The moon is still dark and for a good reason. 1968. Bill Anders, the rookie astronaut of the three onboard Apollo 8, orbiting our moon, his principle duty was to photograph sites of scientific interest on the lunar surface. They had traversed the dark side of the moon, so-called not because it’s dark but unseen from an Earth’s perspective, a result of its mass relative to Earth’s, and the distance and forces between the two bodies: the moon is large enough to partner the Earth in a cosmic waltz around the Sun, face to face for eternity.

It was a disappointing voyage across the dark side, craters, ridges, plains – the usual stuff. And then it happened. As they approached the end, they saw out of their window the Earth rising out of the Moon’s horizon. A beautiful blue-green jewel gliding skywards in the black firmament. Can you imagine the emotion?

Anders camera was filled with monochrome film, and almost all frames exposed. He took a photo of the Earth emerging from the stark lunar landscape with the remaining frame, then asked for a roll of colour film. With this loaded, he took the image which easily surpassed all of those he’d taken of the moon, the real purpose of the mission, and gave the Earth not only the defining moment of the voyage but a profound sense of the glorious nature of Planet Home.

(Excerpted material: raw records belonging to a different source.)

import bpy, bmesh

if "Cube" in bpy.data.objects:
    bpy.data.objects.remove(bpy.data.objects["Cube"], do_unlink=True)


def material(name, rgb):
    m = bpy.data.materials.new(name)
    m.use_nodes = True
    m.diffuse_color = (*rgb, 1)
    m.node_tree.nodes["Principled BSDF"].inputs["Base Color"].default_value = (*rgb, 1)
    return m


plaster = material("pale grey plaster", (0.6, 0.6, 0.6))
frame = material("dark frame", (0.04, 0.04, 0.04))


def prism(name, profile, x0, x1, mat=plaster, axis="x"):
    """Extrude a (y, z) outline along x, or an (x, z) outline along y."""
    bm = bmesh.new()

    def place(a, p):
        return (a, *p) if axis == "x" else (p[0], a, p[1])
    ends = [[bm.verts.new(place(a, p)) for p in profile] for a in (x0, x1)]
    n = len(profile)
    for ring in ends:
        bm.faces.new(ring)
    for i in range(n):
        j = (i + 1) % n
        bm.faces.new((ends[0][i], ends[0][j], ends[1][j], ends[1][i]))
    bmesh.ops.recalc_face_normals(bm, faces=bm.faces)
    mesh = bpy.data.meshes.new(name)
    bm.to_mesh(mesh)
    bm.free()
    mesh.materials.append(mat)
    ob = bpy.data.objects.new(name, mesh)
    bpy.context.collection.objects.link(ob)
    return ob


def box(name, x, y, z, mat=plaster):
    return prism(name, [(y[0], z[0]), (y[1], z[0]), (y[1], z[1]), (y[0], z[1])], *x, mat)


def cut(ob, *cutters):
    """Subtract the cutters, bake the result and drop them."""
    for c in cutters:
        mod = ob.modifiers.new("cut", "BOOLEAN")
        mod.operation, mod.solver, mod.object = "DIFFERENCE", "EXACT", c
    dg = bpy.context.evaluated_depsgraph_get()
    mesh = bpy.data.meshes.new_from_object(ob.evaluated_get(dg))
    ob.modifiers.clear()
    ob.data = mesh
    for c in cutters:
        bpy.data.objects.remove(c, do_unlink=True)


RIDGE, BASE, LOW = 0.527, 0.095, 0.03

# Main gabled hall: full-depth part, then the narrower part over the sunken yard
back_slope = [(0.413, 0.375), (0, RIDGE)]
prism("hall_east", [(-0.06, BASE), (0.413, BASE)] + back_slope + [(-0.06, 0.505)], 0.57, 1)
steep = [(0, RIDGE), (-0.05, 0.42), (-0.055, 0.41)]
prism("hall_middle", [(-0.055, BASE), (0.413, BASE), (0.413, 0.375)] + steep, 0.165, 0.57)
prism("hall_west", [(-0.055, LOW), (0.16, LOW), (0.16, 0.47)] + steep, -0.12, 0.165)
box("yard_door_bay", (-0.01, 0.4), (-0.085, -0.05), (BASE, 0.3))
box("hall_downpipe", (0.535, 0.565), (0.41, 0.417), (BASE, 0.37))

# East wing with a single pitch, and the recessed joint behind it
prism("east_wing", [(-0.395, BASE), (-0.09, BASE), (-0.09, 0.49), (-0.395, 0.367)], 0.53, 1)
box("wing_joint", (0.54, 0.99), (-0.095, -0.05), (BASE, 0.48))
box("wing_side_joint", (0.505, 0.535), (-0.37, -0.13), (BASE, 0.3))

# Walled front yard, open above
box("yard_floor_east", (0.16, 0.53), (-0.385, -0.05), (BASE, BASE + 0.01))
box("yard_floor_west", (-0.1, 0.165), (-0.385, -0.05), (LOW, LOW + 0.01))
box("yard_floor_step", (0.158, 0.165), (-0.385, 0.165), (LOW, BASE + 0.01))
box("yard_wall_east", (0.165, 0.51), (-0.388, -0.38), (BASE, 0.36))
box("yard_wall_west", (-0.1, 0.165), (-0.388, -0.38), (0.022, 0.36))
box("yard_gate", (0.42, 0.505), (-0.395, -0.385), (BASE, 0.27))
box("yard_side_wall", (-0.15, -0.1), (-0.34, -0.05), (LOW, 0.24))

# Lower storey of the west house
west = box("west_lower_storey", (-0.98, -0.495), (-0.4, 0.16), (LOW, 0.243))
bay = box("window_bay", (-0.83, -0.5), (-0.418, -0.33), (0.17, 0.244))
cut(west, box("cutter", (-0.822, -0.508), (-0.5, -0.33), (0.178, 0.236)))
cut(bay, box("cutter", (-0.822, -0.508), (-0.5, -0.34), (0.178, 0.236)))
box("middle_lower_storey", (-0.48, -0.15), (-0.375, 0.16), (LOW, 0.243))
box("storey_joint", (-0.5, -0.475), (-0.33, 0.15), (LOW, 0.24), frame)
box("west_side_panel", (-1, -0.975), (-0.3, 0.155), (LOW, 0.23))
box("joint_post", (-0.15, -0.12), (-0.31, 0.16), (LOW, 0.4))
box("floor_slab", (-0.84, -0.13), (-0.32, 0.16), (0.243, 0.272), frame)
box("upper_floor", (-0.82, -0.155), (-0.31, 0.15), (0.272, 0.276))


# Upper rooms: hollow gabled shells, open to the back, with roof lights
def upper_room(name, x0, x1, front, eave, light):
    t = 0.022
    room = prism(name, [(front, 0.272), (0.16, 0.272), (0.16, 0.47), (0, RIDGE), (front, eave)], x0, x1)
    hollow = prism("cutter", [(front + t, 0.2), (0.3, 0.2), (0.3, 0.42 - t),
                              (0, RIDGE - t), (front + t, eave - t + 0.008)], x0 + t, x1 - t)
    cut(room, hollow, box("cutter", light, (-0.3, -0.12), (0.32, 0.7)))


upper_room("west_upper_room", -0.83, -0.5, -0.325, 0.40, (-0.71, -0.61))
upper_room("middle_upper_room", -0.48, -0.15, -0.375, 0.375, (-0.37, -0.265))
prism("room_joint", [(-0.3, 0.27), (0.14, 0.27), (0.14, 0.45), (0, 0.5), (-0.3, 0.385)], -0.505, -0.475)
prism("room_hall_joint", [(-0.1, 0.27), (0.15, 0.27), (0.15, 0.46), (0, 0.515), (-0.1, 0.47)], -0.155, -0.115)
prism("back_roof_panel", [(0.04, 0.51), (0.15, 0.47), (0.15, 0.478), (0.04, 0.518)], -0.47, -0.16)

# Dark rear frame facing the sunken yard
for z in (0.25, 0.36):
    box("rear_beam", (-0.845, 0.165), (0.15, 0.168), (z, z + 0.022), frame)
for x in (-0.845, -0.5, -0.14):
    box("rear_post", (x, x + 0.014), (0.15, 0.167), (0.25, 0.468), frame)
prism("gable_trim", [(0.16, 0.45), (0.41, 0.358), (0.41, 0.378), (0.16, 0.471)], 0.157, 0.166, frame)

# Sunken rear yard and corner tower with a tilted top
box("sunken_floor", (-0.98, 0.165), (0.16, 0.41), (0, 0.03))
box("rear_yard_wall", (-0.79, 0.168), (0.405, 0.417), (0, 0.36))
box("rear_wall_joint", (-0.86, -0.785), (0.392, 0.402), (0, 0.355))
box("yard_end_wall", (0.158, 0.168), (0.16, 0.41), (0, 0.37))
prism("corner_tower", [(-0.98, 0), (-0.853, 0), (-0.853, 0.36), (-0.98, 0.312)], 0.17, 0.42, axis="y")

Had the Moon not been dark, had it been slightly brighter, more colourful and vibrant, the emotional response would have been much less, possibly unremarkable. But it was dark, and the Earth shone brilliantly. And the moon is dark still.


Written for Reena’s Exploration Challenge – Week #62 – “The Moon is still dark…”

Earthrise (1968)

There was some controversy about which of the three astronauts – Frank Borman, Bill Anders, and Jim Lovell – had taken the defining image. While it was Anders’ job to take specific pictures of scientific interest to a set programme, Borman adamantly remembers taking that particular photo himself. He had used the camera at another time to take an unscheduled “tourist” snap and the fallibility of memory under the force of emotion probably had him mixed up. Even Lovell jokingly got in on the act by joshing everyone how he took the photo. But it was more likely Anders, as mission control voice recordings suggest.